The irony is thick. The very week that The New York Times published an opinion piece on “What Islamophobic Politicians Can Learn From Mormons,” Donald Trump nominated an immigration hardliner, Utahn Ron Mortensen, to oversee refugees and migration. As the Times piece points out, since 2015, 49 states have had Republican officials publicly attacking Islam. The one standout was Utah. Now, one Utahn with strong anti-immigrant positions could ascend to a position of prominence.

Mortensen has a long and vocal history of opposing immigration, especially undocumented immigrants. He has been writing anti-immigrant opinion pieces for more than a decade. He has castigated the LDS Church many times for its pro-family approach to immigration. In January, the LDS Church urged Congress to take action to prevent the deportation of “Dreamers,” or children who were brought to the United States without documentation. Mortensen criticized the church’s stance, saying that most “Dreamers” were committing multiple felonies.

In 2013, he called President Dieter F. Uchtdorf and other LDS leaders either naive or mean-spirited when Uchtdorf said President Barack Obama’s outline for immigration reform “matches the values of the Mormon faith” and included the shared values of compassion, family cohesion, respect for law and common sense.

The immigration “think tank” he belongs to proudly claims to be the nation’s only one “devoted exclusively to research and policy analysis of the economic, social, demographic, fiscal, and other impacts of immigration on the United States.” It says right in its tagline that it is for low immigration, whether documented or not. It concludes that “current, high levels of immigration are making it harder to achieve such important national objectives as better public schools, a cleaner environment, homeland security, and a living wage.” It’s also been labeled a hate group for its anti-immigrant bent.

Mortensen asserts that Utah has “lost its moral compass” because Utah as a whole welcomes immigrants into our communities and sides with the tenets of the Utah Compact.

Mortensen and his ilk aside, Utah has a long history of supporting refugees. After all, Mormons were once in that same position, fleeing religious persecution and looking for a place of peace and safety. We of all people should know better.

When the current administration celebrates the separation of families at the border, marking them not with yellow stars but with yellow bracelets, when the White House chief of staff says kids can be “put into foster care or whatever” and then federal agencies lose almost 1,500 children, it’s no surprise that a hardliner is nominated to oversee migration and refugees.

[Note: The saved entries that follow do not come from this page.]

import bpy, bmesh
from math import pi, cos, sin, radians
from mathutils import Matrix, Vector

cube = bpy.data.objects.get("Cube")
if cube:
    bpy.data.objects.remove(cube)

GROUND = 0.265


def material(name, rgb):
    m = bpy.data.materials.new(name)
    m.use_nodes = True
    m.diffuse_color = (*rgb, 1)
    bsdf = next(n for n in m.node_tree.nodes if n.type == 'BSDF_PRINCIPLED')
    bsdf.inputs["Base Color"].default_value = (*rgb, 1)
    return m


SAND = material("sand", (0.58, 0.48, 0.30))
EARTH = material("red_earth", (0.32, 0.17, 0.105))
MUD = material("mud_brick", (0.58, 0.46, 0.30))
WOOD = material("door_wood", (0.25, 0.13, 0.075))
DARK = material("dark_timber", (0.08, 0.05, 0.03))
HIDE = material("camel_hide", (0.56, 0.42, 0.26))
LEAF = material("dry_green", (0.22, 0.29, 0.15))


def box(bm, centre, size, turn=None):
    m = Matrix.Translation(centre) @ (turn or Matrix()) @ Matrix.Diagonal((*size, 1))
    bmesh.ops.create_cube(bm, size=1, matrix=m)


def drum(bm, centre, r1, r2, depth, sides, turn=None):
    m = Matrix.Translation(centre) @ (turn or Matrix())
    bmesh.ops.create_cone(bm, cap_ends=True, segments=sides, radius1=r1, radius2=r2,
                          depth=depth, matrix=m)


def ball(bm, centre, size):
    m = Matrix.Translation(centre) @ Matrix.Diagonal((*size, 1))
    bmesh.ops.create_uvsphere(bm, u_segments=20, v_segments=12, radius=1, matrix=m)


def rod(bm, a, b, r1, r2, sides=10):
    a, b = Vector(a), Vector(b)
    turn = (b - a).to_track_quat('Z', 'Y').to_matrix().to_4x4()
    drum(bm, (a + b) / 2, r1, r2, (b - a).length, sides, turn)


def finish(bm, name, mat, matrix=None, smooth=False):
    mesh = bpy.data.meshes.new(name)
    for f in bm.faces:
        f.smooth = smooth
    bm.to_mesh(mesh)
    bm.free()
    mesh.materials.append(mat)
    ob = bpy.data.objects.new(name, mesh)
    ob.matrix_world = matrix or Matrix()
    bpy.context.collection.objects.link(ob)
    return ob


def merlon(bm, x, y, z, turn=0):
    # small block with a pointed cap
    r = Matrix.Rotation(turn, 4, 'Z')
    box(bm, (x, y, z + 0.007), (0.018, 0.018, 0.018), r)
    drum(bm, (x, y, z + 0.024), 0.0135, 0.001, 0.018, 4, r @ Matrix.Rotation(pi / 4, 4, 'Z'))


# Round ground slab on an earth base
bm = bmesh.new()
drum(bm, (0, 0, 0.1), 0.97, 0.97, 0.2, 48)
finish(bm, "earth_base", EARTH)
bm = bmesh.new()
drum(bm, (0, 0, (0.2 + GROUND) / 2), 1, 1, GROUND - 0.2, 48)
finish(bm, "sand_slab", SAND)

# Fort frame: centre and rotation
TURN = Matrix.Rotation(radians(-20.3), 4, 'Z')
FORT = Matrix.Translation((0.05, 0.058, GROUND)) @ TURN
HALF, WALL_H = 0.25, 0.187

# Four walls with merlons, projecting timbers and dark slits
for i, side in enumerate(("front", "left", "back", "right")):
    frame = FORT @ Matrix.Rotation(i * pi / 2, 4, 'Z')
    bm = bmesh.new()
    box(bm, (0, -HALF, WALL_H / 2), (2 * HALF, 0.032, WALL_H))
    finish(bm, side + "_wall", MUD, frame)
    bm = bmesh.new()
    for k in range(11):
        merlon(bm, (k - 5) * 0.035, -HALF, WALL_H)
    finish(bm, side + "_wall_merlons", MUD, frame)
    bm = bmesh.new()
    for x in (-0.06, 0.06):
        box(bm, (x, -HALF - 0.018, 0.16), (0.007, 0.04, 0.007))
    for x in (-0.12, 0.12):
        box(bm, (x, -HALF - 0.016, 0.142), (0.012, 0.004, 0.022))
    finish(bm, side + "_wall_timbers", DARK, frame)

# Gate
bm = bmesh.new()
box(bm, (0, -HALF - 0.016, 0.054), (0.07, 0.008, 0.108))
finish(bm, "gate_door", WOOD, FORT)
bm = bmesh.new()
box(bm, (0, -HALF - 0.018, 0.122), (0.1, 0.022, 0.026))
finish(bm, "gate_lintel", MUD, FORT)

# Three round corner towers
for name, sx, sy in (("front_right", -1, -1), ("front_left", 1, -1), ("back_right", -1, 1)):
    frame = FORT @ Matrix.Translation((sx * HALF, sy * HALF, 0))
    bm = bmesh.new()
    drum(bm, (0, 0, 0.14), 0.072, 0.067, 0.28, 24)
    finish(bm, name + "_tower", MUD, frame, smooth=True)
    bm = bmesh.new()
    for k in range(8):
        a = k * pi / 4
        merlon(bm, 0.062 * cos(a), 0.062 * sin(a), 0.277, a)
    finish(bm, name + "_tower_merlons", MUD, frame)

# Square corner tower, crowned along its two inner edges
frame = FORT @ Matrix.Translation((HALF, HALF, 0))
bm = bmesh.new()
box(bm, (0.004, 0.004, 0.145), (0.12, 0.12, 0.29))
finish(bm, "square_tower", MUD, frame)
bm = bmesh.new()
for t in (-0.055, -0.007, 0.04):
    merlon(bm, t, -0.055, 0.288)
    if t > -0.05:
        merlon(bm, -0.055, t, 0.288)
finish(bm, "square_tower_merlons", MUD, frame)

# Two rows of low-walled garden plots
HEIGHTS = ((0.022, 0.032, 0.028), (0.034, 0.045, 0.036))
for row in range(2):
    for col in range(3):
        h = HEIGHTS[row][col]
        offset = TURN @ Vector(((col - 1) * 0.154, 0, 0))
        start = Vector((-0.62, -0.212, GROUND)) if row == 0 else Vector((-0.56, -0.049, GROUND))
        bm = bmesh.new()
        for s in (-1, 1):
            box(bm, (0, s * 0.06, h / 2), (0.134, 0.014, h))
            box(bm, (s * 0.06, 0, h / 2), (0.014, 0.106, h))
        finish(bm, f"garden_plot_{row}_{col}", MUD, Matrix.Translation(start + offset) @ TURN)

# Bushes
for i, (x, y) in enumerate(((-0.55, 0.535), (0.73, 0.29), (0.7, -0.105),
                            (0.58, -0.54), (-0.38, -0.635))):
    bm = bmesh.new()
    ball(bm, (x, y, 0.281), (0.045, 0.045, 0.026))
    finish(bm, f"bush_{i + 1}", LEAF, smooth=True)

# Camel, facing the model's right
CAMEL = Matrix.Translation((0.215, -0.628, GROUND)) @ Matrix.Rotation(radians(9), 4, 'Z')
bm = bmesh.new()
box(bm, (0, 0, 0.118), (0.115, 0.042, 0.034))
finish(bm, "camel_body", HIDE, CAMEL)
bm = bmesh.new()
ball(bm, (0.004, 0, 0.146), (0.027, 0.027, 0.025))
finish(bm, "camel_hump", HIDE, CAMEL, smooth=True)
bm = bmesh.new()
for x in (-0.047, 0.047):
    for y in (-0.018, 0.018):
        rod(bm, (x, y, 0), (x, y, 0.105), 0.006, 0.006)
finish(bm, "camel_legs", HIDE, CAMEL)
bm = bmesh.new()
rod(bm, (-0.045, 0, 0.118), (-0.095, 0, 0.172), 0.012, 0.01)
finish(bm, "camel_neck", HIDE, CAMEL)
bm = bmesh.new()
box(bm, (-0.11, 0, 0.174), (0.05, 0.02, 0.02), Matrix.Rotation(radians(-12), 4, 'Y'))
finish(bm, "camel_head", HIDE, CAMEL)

Surprise or not, this move is outrageous. It is akin to appointing David Duke to oversee race relations or Karl Marx to oversee the free market.

In Utah alone, we have almost 250,000 immigrants, paying $1.4 billion in taxes, and holding a combined $4.7 billion of spending power. There are 12,002 immigrant entrepreneurs and 31,224 employees at immigrant-owned firms. But it goes so much further than the economic benefits that might come from welcoming immigrants. It’s basic humanity.

These are our neighbors. Our friends. They want a better life for their children. They are people like us. The ones arriving here as refugees are fleeing unimaginable conditions in places like Syria and Myanmar, Somalia and Sudan and many other countries around the world. They are willing to live in squalor in refugee camps because they want to keep their families safe.

Mortensen will need to be confirmed by the United States Senate. Both Utah senators can and should block this nomination. Senior Sen. Orrin Hatch has been a staunch supporter of ”Dreamers” and of the Utah Compact. Sen. Mike Lee did not vote for Donald Trump in part, he said, because he saw Trump’s travel ban on refugees from Muslim countries as an inappropriate “religious test.”

If you’ve ever wanted to “be the change,” here is your chance. Call the senators’ offices. Get your friends and neighbors to call their offices. Tell them Utah values are not represented by a man who dehumanizes and “otherizes” people who were born in a country different than his own. We are better than this.

Holly Richardson

Holly Richardson, a regular contributor to The Salt Lake Tribune, is heartsick at the thought of an anti-immigrant hardliner being “in charge” of refugees and other migrants.